All that breath control’s gotta be good for something other than kumbhaka, right? And yes, it is!
It’s fantastic for when you find yourself lying half-naked on a table and wearing one of those flimsy paper gowns, all squished up into a coffin-like machine to get an MRI of one’s left shoulder. Yes indeed folks – that was my Friday night last week!
All on account of that pesky shoulder injury of mine. Hopefully, it’s met its match now and won’t defy diagnosis much longer. I’m grateful for that. But I’m not grateful for the non-rebate-able $280 bill! Apparently I can’t even claim it on my health insurance (and for the US folk, here in Australia we do actually have affordable health insurance that’s usually pretty good at rebating medical services).
So. The MRI is one heck of a weird experience. One of the first questions they ask you before getting started is whether or not you suffer claustrophobia. And hey, even if you don’t, there’s a good chance you’ll dislike being inside an MRI machine while being strapped to the table/bed. It probably isn’t so bad if you’re getting the lower half of your body scanned. But when it’s your head or shoulders, you get ferried head-first into the roundish un-spacious innards of the machine.
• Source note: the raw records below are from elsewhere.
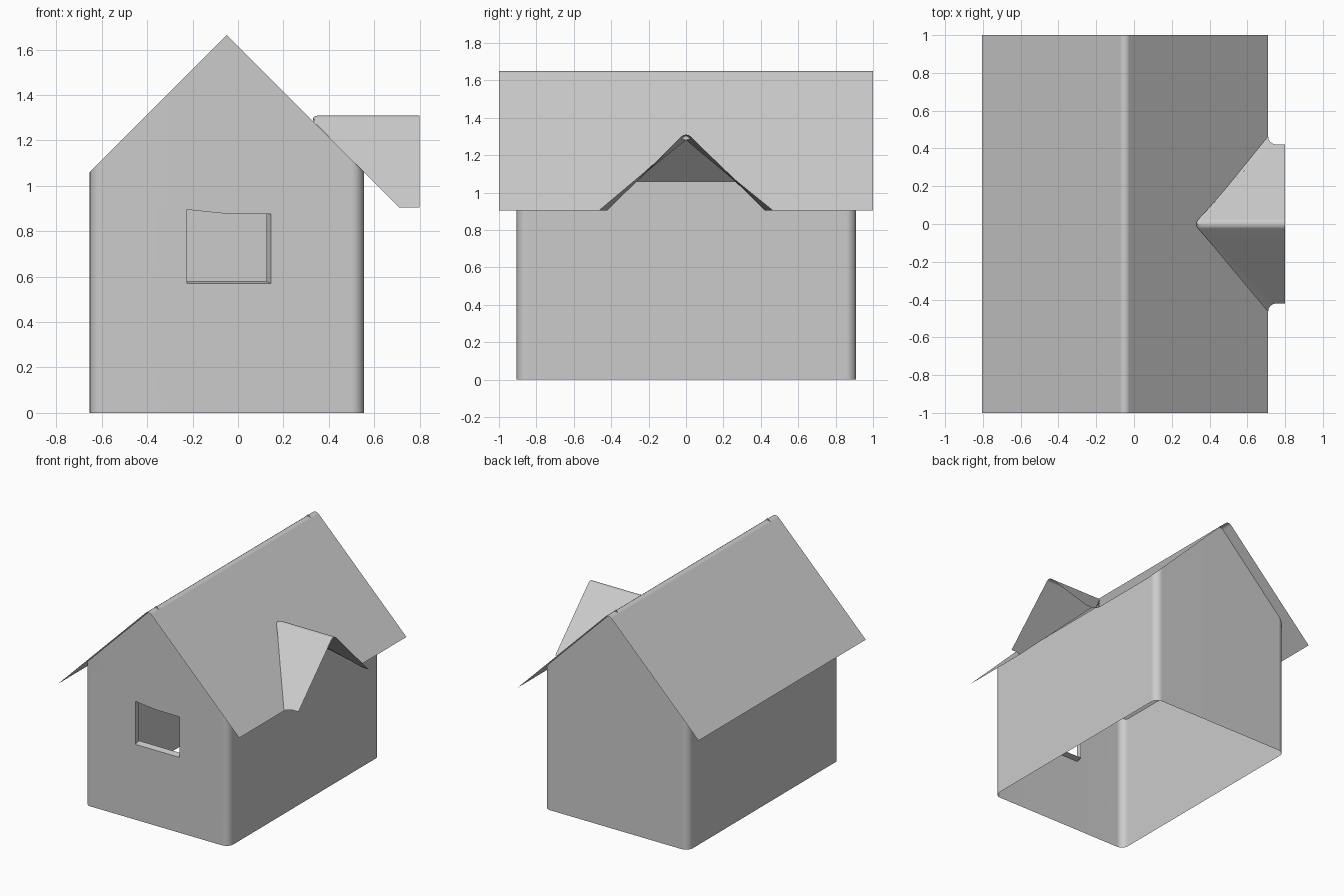
import bpy, bmesh
from mathutils import Vector

cube = bpy.data.objects.get("Cube")
if cube:
    bpy.data.objects.remove(cube, do_unlink=True)

RIDGE_X, RIDGE_Z = -0.05, 1.665

grey = bpy.data.materials.new("plain_grey")
grey.use_nodes = True
grey.diffuse_color = (0.6, 0.6, 0.6, 1)
for node in grey.node_tree.nodes:
    if node.type == 'BSDF_PRINCIPLED':
        node.inputs["Base Color"].default_value = (0.6, 0.6, 0.6, 1)


def finish(bm, name):
    """Turn a bmesh into a smooth-shaded object with flat large faces."""
    mesh = bpy.data.meshes.new(name)
    bm.to_mesh(mesh)
    bm.free()
    mesh.materials.append(grey)
    obj = bpy.data.objects.new(name, mesh)
    bpy.context.collection.objects.link(obj)
    bpy.ops.object.select_all(action='DESELECT')
    obj.select_set(True)
    bpy.context.view_layer.objects.active = obj
    bpy.ops.object.shade_smooth_by_angle()
    mod = obj.modifiers.new("even_normals", 'WEIGHTED_NORMAL')
    mod.keep_sharp = True
    return obj


def slice_faces(bm, faces, co, no, clear=False):
    geom = list({g for f in faces for g in (f, *f.edges, *f.verts)})
    bmesh.ops.bisect_plane(bm, geom=geom, dist=1e-5, plane_co=co,
                           plane_no=no, clear_outer=clear)


# Walls: rounded open shell, trimmed to the gable slopes
x0, x1, y0, y1 = -0.655, 0.555, -0.905, 0.91
bm = bmesh.new()
bmesh.ops.create_cube(bm, size=1)
for v in bm.verts:
    v.co = (x1 if v.co.x > 0 else x0, y1 if v.co.y > 0 else y0,
            2 if v.co.z > 0 else 0)
corners = [e for e in bm.edges
           if abs(e.verts[0].co.z - e.verts[1].co.z) > 1]
bmesh.ops.bevel(bm, geom=corners, offset=0.055, segments=4, profile=0.5,
                affect='EDGES')
bm.normal_update()
caps = [f for f in bm.faces if abs(f.normal.z) > 0.9]
bmesh.ops.delete(bm, geom=caps, context='FACES')
# Split the gables at the ridge so each half is trimmed cleanly
slice_faces(bm, bm.faces[:], (RIDGE_X, 0, 0), (1, 0, 0))
for side in (-1, 1):
    slice_faces(bm, bm.faces[:], (RIDGE_X, 0, RIDGE_Z), (side, 0, 1), True)

# Window: cut in the front wall, with a shallow reveal
wx0, wx1, wz0, wz1 = -0.225, 0.145, 0.57, 0.885


def front_faces():
    bm.normal_update()
    return [f for f in bm.faces if f.normal.y < -0.99]


for x in (wx0, wx1):
    slice_faces(bm, front_faces(), (x, 0, 0), (1, 0, 0))
for z in (wz0, wz1):
    slice_faces(bm, front_faces(), (0, 0, z), (0, 0, 1))
hole = []
for f in front_faces():
    c = f.calc_center_median()
    if wx0 < c.x < wx1 and wz0 < c.z < wz1:
        hole.append(f)
rim = [e for f in hole for e in f.edges
       if sum(g in hole for g in e.link_faces) == 1]
bmesh.ops.delete(bm, geom=hole, context='FACES_ONLY')
rim = [e for e in rim if e.is_valid]
for v in {v for e in rim for v in e.verts}:
    if v.co.z > 0.8:
        v.co.z += 0.01 if v.co.x < -0.1 else -0.008
new = bmesh.ops.extrude_edge_only(bm, edges=rim)["geom"]
for v in (g for g in new if isinstance(g, bmesh.types.BMVert)):
    v.co.y += 0.045
    if v.co.x > 0.1:
        v.co.x -= 0.02
    if v.co.z < 0.6:
        v.co.z += 0.01
finish(bm, "walls")

# Roof: one thin sheet with a cross-gabled dormer, ridges and valleys softened
EAVE_Z, EAVE_R, EAVE_L, FRONT_X, HALF = 0.905, 0.71, -0.805, 0.80, 0.42
bm = bmesh.new()
vert = lambda x, y, z: bm.verts.new(Vector((x, y, z)))
ridge = [vert(RIDGE_X, y, RIDGE_Z) for y in (-1, 1)]
left = [vert(EAVE_L, y, EAVE_Z + 0.005) for y in (-1, 1)]
right = [vert(EAVE_R, y, EAVE_Z) for y in (-1, 1)]
valley = [vert(EAVE_R, y, EAVE_Z) for y in (-HALF, HALF)]
outer = [vert(FRONT_X, y, EAVE_Z) for y in (-HALF, HALF)]
apex = vert(EAVE_R - HALF, 0, EAVE_Z + HALF)
tip = vert(FRONT_X, 0, EAVE_Z + HALF)
for loop in ((ridge[0], ridge[1], left[1], left[0]),
             (ridge[1], ridge[0], right[0], valley[0], apex,
              valley[1], right[1]),
             (apex, valley[0], outer[0], tip),
             (apex, tip, outer[1], valley[1])):
    bm.faces.new(loop)
folds = [e for e in bm.edges if len(e.link_faces) == 2]
bmesh.ops.bevel(bm, geom=folds, offset=0.036, segments=4, profile=0.5,
                affect='EDGES')
bm.normal_update()
finish(bm, "roof")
And being a yogi helps because you’re instructed to breathe from the diaphragm (long and slow), to make sure the pictures don’t come out blurry. I can only imagine how tough it might be to manage this task if you’re finding the whole thing rather anxiety-inducing!
As for me – well, it’s not been too many months since my last panic attack, so I played it safe and mostly kept my eyes shut, focusing on breathing and repeating my mantra. I was given headphones to wear in a (failed) attempt to block out the really loud noises the machine makes – it sort of sounded like road works with lots of banging. More practically, the headphones allowed the technician to communicate with me while I was entombed (it definitely felt a little tomb-like when I did open my eyes for a few seconds). But I really could’ve done without the bland GOLD FM music streaming through them at the same time.
The interesting part about it was that I could feel the magnetic forces as the scans were in progress. All up I had about six scans and each one took around 6-8 minutes. The sensations were quite varied – everything from heat to prickly-ness, to feeling like lasers were radiating through me. The weirdest was feeling as though my body was being pushed around at a particle level and from the inside. Which was probably all of those big magnets in the MRI machine I guess…
Anyhow, I see my physio this Thursday. Fingers crossed I don’t need surgery. Though I guess if I do… argh! More $$ I don’t have but will have to find because while I can cope for a bit, I don’t really want my repertoire of asana to be limited on a permanent basis if I can help it. And it’d be nice if that pain thing could be taken care of, too. ;)
The rest of the weekend was much more fun! Kirtan and after-kirtan dinner on Saturday night followed by Yoga Balance (a form of AcroYoga) on Sunday…
I had no idea how much energy this kind of thing takes (prompting a late afternoon nanna nap)! I got to be both the base (person on the bottom) and the flier (person balancing on top of another person). No photos from my session though, but maybe next time. It was So Much Fun!!
Woke up yesterday still feeling sleepy and tired, so it was a very mellow start to the week. Perhaps that’s why I had a bit of a musical flashback to just over ten years ago, when I was working as the office manager of a chiropractic/natural health business in Sydney. We used to like playing beautiful and uplifting music and one of the chiropractors who worked there introduced us to the Lighthouse Family.
It’s not so much my musical taste now, but I did LOVE these guys back then. And listening to them yesterday made me feel really great. Enjoy!!